> _Exercise brief_
Check every line below for the string "neck". Copy the ones that have it.

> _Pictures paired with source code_
○ ○ ○ ○
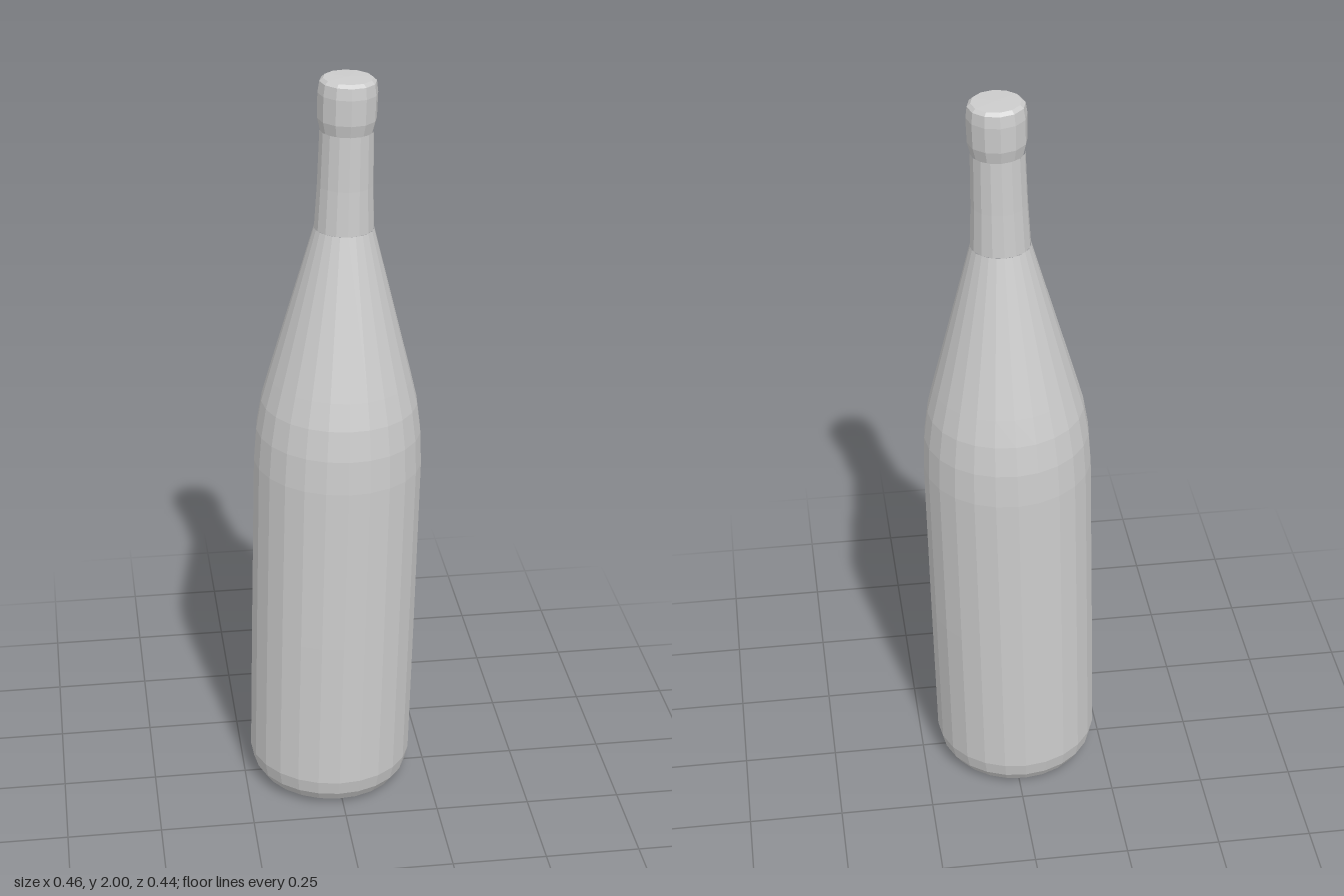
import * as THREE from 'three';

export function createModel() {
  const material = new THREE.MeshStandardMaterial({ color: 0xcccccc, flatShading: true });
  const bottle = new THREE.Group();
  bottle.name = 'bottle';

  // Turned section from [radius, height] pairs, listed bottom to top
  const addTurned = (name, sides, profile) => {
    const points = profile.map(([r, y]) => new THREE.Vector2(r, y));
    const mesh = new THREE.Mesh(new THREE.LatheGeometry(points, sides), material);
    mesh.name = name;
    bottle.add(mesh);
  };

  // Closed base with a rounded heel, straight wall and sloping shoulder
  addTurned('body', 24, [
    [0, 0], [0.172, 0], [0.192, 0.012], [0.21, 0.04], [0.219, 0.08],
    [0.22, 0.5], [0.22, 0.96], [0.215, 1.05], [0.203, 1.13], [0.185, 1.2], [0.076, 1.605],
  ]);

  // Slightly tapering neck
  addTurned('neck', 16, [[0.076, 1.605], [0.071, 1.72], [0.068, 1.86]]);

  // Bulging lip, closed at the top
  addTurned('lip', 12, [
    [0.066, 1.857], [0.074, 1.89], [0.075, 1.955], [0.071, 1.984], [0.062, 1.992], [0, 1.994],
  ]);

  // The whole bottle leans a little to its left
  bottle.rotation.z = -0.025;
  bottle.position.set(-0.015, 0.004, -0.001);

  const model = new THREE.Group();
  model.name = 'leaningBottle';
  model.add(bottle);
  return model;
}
○ ○ ○ ○
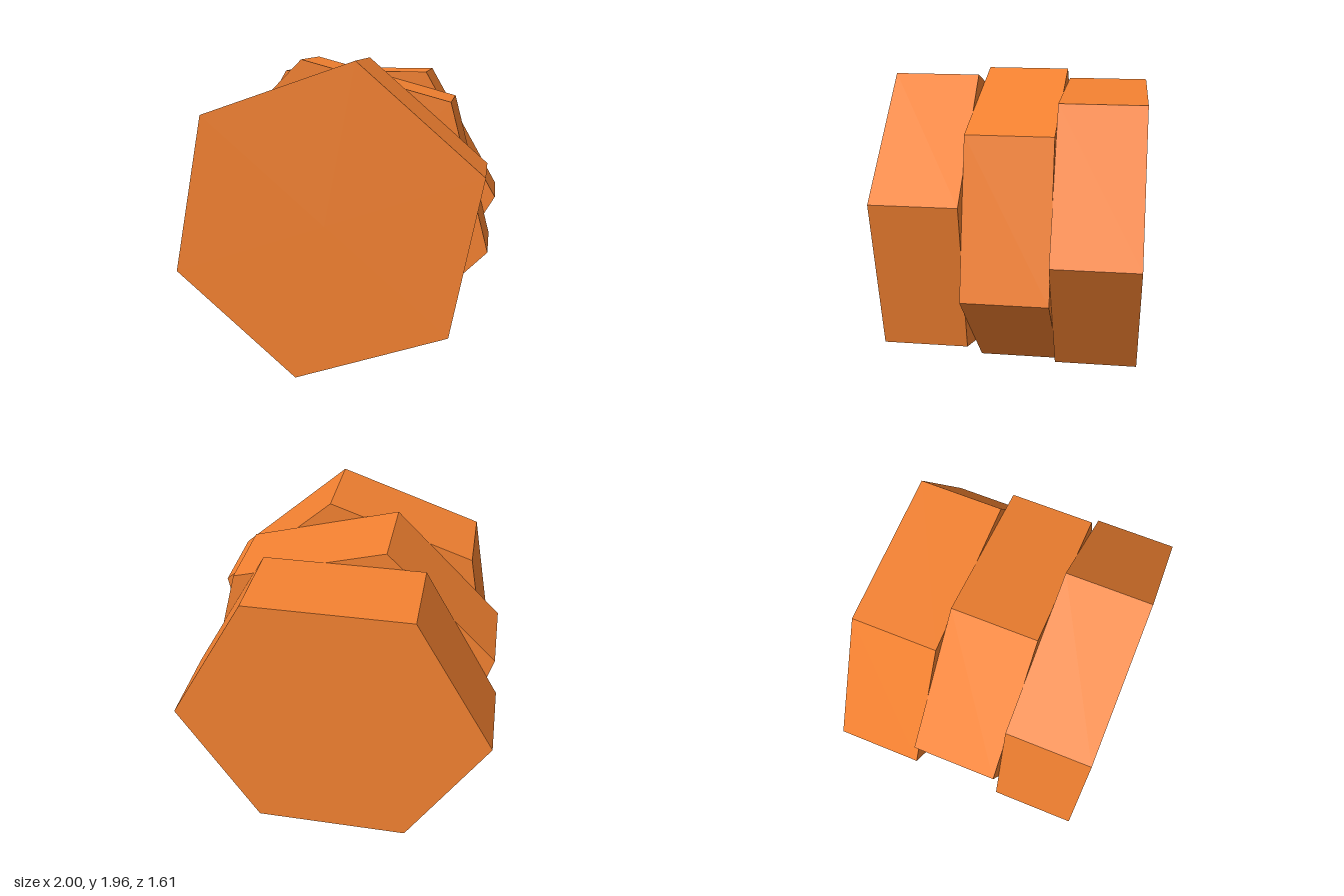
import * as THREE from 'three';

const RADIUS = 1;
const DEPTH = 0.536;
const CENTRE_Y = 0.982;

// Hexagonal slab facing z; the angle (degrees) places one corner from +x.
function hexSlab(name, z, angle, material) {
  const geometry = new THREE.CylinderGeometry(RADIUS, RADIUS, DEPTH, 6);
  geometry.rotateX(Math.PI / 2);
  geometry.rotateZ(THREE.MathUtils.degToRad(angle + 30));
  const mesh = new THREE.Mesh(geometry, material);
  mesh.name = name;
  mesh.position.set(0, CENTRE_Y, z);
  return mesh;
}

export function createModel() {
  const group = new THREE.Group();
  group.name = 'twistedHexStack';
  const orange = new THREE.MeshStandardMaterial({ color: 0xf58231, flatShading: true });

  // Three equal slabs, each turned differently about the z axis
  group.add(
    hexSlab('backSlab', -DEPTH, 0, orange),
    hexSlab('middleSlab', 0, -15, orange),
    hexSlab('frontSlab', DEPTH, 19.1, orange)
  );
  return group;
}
○ ○ ○ ○
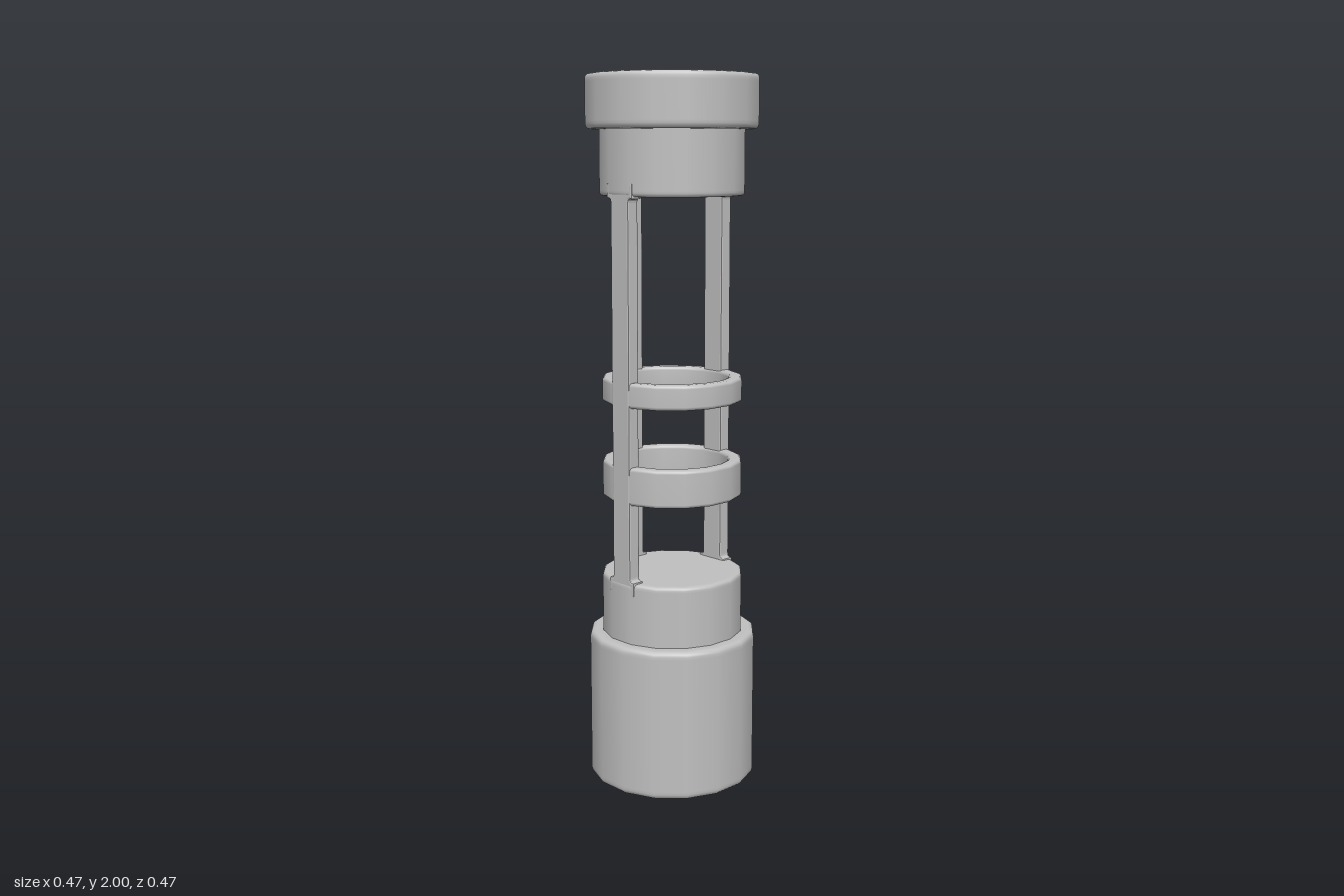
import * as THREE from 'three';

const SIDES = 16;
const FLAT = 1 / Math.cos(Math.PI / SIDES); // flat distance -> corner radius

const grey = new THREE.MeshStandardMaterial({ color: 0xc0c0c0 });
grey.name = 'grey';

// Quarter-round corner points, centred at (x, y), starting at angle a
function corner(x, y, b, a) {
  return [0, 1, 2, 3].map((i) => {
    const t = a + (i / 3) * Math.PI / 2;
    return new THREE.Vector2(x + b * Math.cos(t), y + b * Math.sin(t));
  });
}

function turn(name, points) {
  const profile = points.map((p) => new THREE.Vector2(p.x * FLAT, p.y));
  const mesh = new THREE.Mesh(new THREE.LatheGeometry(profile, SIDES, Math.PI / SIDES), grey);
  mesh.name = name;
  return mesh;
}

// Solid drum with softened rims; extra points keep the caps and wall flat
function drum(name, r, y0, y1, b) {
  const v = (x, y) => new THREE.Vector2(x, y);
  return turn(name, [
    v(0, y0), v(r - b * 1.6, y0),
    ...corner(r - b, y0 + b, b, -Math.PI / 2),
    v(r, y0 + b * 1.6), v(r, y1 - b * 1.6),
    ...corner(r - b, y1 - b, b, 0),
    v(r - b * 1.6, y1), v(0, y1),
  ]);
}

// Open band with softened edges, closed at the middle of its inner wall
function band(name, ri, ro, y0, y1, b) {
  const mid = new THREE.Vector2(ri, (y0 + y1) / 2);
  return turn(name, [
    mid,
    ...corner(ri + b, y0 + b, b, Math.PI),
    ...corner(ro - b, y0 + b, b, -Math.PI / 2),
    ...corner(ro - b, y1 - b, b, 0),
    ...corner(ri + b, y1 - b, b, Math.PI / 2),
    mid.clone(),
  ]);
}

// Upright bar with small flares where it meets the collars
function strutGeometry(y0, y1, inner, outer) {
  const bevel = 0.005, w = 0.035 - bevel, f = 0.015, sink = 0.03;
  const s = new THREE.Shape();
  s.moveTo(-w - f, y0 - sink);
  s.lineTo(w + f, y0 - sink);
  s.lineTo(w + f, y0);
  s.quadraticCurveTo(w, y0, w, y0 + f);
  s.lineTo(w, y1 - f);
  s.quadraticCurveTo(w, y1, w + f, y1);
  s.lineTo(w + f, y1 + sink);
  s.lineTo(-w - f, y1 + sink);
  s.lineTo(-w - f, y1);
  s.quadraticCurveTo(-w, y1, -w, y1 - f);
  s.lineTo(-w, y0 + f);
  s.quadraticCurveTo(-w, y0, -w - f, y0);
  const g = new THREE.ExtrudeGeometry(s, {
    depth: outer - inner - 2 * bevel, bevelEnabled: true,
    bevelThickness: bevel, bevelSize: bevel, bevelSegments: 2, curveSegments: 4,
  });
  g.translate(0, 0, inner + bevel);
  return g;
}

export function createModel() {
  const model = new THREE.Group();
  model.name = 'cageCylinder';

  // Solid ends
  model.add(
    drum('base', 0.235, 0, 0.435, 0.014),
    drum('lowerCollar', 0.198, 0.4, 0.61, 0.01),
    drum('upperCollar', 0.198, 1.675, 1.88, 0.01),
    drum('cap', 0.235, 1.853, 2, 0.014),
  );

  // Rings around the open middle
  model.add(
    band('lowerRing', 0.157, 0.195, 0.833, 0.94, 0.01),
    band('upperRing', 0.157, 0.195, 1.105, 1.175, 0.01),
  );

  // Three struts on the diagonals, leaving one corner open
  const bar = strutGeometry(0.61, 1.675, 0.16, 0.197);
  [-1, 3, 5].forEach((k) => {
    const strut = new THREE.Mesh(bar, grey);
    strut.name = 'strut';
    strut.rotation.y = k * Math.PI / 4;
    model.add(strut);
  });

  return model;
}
○ ○ ○ ○
> _Exercise response_
  // Slightly tapering neck
  addTurned('neck', 16, [[0.076, 1.605], [0.071, 1.72], [0.068, 1.86]]);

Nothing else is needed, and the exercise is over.